Then during the roughly 10-year period leading up to menopause, which most of us enter around age 50, women become sub- to completely infertile. “It’s a little different from person to person with age of natural menopause ranging from about 42 to 58, but almost every woman is infertile by 45,” Dr. Noyes says. Those who magically give birth at 50 have most often either had eggs or embryos frozen at a younger age, or they used eggs from a younger donor. “There’s no shame associated with any of these options, so misleading a 40-something-year-old woman into thinking she can wait until the fifth decade and simply turn up pregnant without help is a disservice. Egg age truly matters.”
While doctors used to counsel couples trying to conceive to give it a year of having unprotected sex before getting help for infertility, Dr. Noyes says that is a very outdated perspective.
“That approach was developed when the average woman gave birth in her early 20s. Now, more of us are waiting until our 30s to start a family—me included—so giving up a critical year when our eggs are best and youngest no longer makes sense. We often don’t have month after month to wait and see.”

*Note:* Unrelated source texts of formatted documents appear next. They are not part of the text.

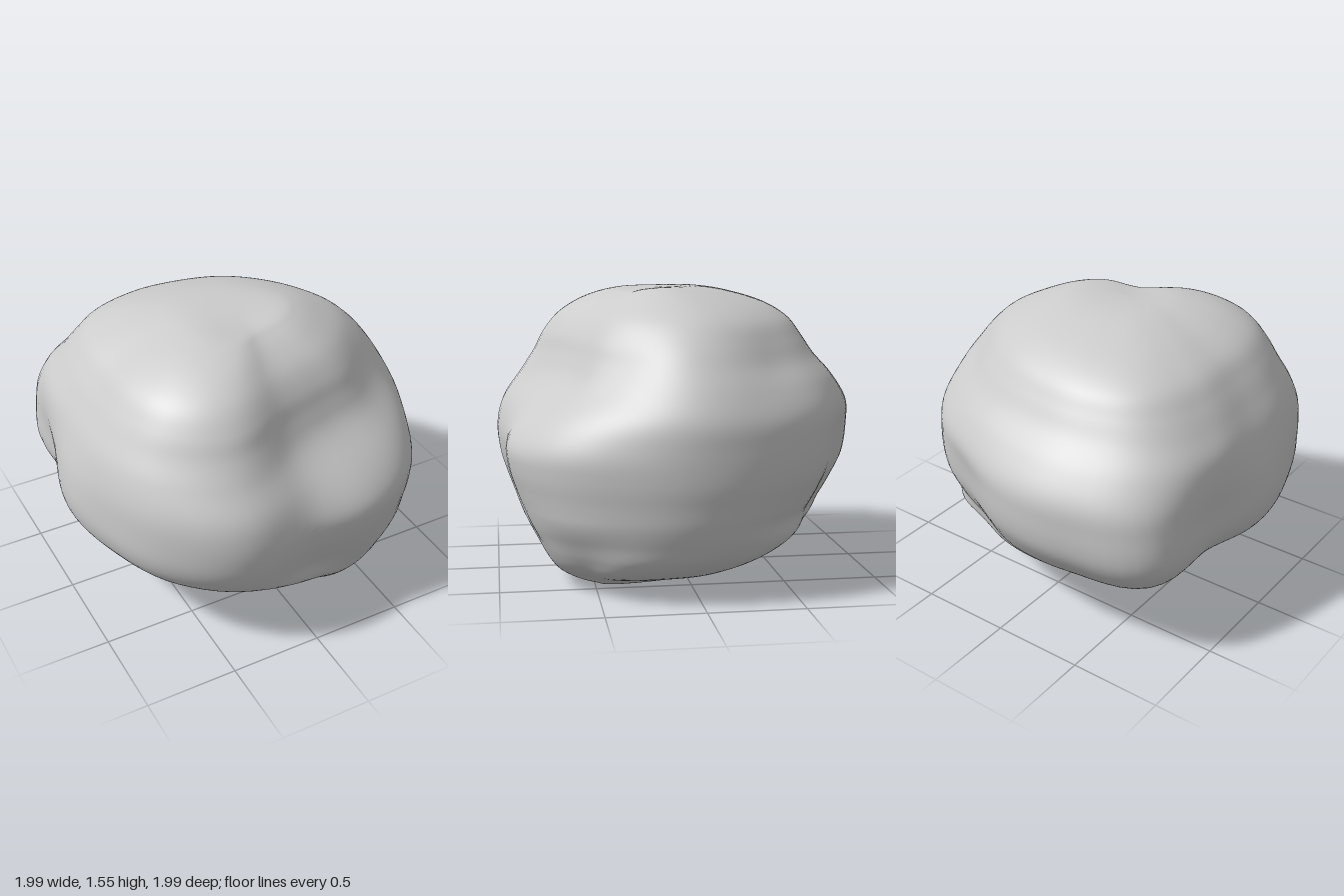
import * as THREE from 'three';
import { mergeVertices } from 'three/addons/utils/BufferGeometryUtils.js';

// Horizontal cross-sections, bottom to top: y, min x, max x, min z, max z
const RINGS = [
  [0, 0.37, 0.37, 0.42, 0.42],
  [0.015, 0.22, 0.48, 0.28, 0.55],
  [0.06, 0.08, 0.6, 0.03, 0.66],
  [0.12, -0.06, 0.78, -0.16, 0.72],
  [0.2, -0.25, 0.88, -0.42, 0.78],
  [0.3, -0.57, 0.93, -0.69, 0.85],
  [0.4, -0.84, 0.96, -0.81, 0.895],
  [0.5, -0.95, 0.975, -0.89, 0.935],
  [0.62, -0.995, 0.99, -0.955, 0.97],
  [0.78, -0.995, 0.99, -0.98, 0.985],
  [0.92, -0.98, 0.975, -0.98, 0.96],
  [1.06, -0.94, 0.91, -0.9, 0.87],
  [1.18, -0.87, 0.83, -0.79, 0.79],
  [1.28, -0.8, 0.75, -0.72, 0.735],
  [1.38, -0.71, 0.64, -0.64, 0.65],
  [1.46, -0.56, 0.5, -0.5, 0.53],
  [1.52, -0.39, 0.36, -0.3, 0.4],
  [1.55, -0.24, 0.23, -0.12, 0.29],
  [1.56, -0.02, -0.02, 0.1, 0.1],
];

// Outlines of the underside, waist and crown: radius every 22.5 degrees, from +x towards +z
const LOW = [1, 0.95, 0.86, 0.93, 1, 1.05, 1.08, 1.03, 1,
  1, 1, 1, 1, 1.08, 1.22, 1.08];
const WAIST = [1, 1.01, 1.04, 1.02, 0.95, 1.08, 1.07, 1.01, 1,
  0.985, 1.16, 1.08, 0.99, 0.9, 0.945, 0.99];
const CROWN = [1, 0.95, 0.87, 0.78, 0.82, 1.06, 1.09, 1.02, 0.96,
  1.04, 1.13, 1.06, 0.97, 0.94, 0.93, 0.96];

// Local hollows and swellings: x, y, z, reach, height
const BUMPS = [
  [-0.02, 1.5, 0.25, 0.2, -0.03],
  [0.62, 1.18, 0.35, 0.2, -0.025],
  [0.64, 1.18, -0.4, 0.2, -0.025],
  [-0.7, 0.52, -0.7, 0.25, 0.04],
  [0.1, 0.72, 0.95, 0.25, 0.015],
  [-0.45, 1.35, 0.4, 0.28, 0.03],
];

// Smooth curve through four neighbouring values
function spline(a, b, c, d, t) {
  return b + 0.5 * t * (c - a + t * (2 * a - 5 * b + 4 * c - d + t * (3 * (b - c) + d - a)));
}

function ringAt(s) {
  const last = RINGS.length - 1;
  const i = Math.min(Math.floor(s), last - 1);
  const row = (k) => RINGS[Math.max(0, Math.min(last, k))];
  return RINGS[0].map((_, k) =>
    spline(row(i - 1)[k], row(i)[k], row(i + 1)[k], row(i + 2)[k], s - i));
}

function planAt(plan, turn) {
  const n = plan.length, s = turn * n, i = Math.floor(s);
  const p = (k) => plan[(k + n) % n];
  return spline(p(i - 1), p(i), p(i + 1), p(i + 2), s - i);
}

// Outline radius at a height: underside blends into waist, waist into crown
function outline(y, turn) {
  const { lerp, smoothstep } = THREE.MathUtils;
  const lower = lerp(planAt(LOW, turn), planAt(WAIST, turn), smoothstep(y, 0.06, 0.42));
  return lerp(lower, planAt(CROWN, turn), smoothstep(y, 0.68, 1.12));
}

function rockGeometry(rows = 108, cols = 96) {
  const positions = [], index = [];
  const centre = new THREE.Vector3(0, 0.75, 0);
  const p = new THREE.Vector3(), out = new THREE.Vector3(), spot = new THREE.Vector3();

  for (let r = 0; r <= rows; r++) {
    const [y, x0, x1, z0, z1] = ringAt((r / rows) * (RINGS.length - 1));
    for (let c = 0; c < cols; c++) {
      const a = (c / cols) * Math.PI * 2;
      const radius = outline(y, c / cols);
      p.set((x0 + x1) / 2 + Math.cos(a) * radius * (x1 - x0) / 2, y,
        (z0 + z1) / 2 + Math.sin(a) * radius * (z1 - z0) / 2);
      out.copy(p).sub(centre).normalize();
      let push = 0;
      for (const [bx, by, bz, reach, height] of BUMPS) {
        push += height * Math.exp(-p.distanceToSquared(spot.set(bx, by, bz)) / (reach * reach));
      }
      p.addScaledVector(out, push);
      positions.push(p.x, Math.max(0, p.y), p.z);
    }
  }
  for (let r = 0; r < rows; r++) {
    for (let c = 0; c < cols; c++) {
      const a = r * cols + c, b = r * cols + (c + 1) % cols;
      index.push(a, a + cols, b, b, a + cols, b + cols);
    }
  }
  const g = new THREE.BufferGeometry();
  g.setAttribute('position', new THREE.Float32BufferAttribute(positions, 3));
  g.setIndex(index);
  const merged = mergeVertices(g, 1e-5); // closes the two poles
  merged.computeVertexNormals();
  return merged;
}

export function createModel() {
  const group = new THREE.Group();
  group.name = 'boulder';
  const rock = new THREE.Mesh(rockGeometry(), new THREE.MeshStandardMaterial({ color: 0xcccccc }));
  rock.name = 'rock';
  group.add(rock);
  return group;
}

So how long should you give it the “college try” before seeing the doctor? If you’re still in your early- to mid-30s, you can wait three to six months before checking in, Dr. Noyes says. “If you’re 38 or older, I would go to a fertility doctor within a month or two—fertility treatments can definitely decrease the time to pregnancy.”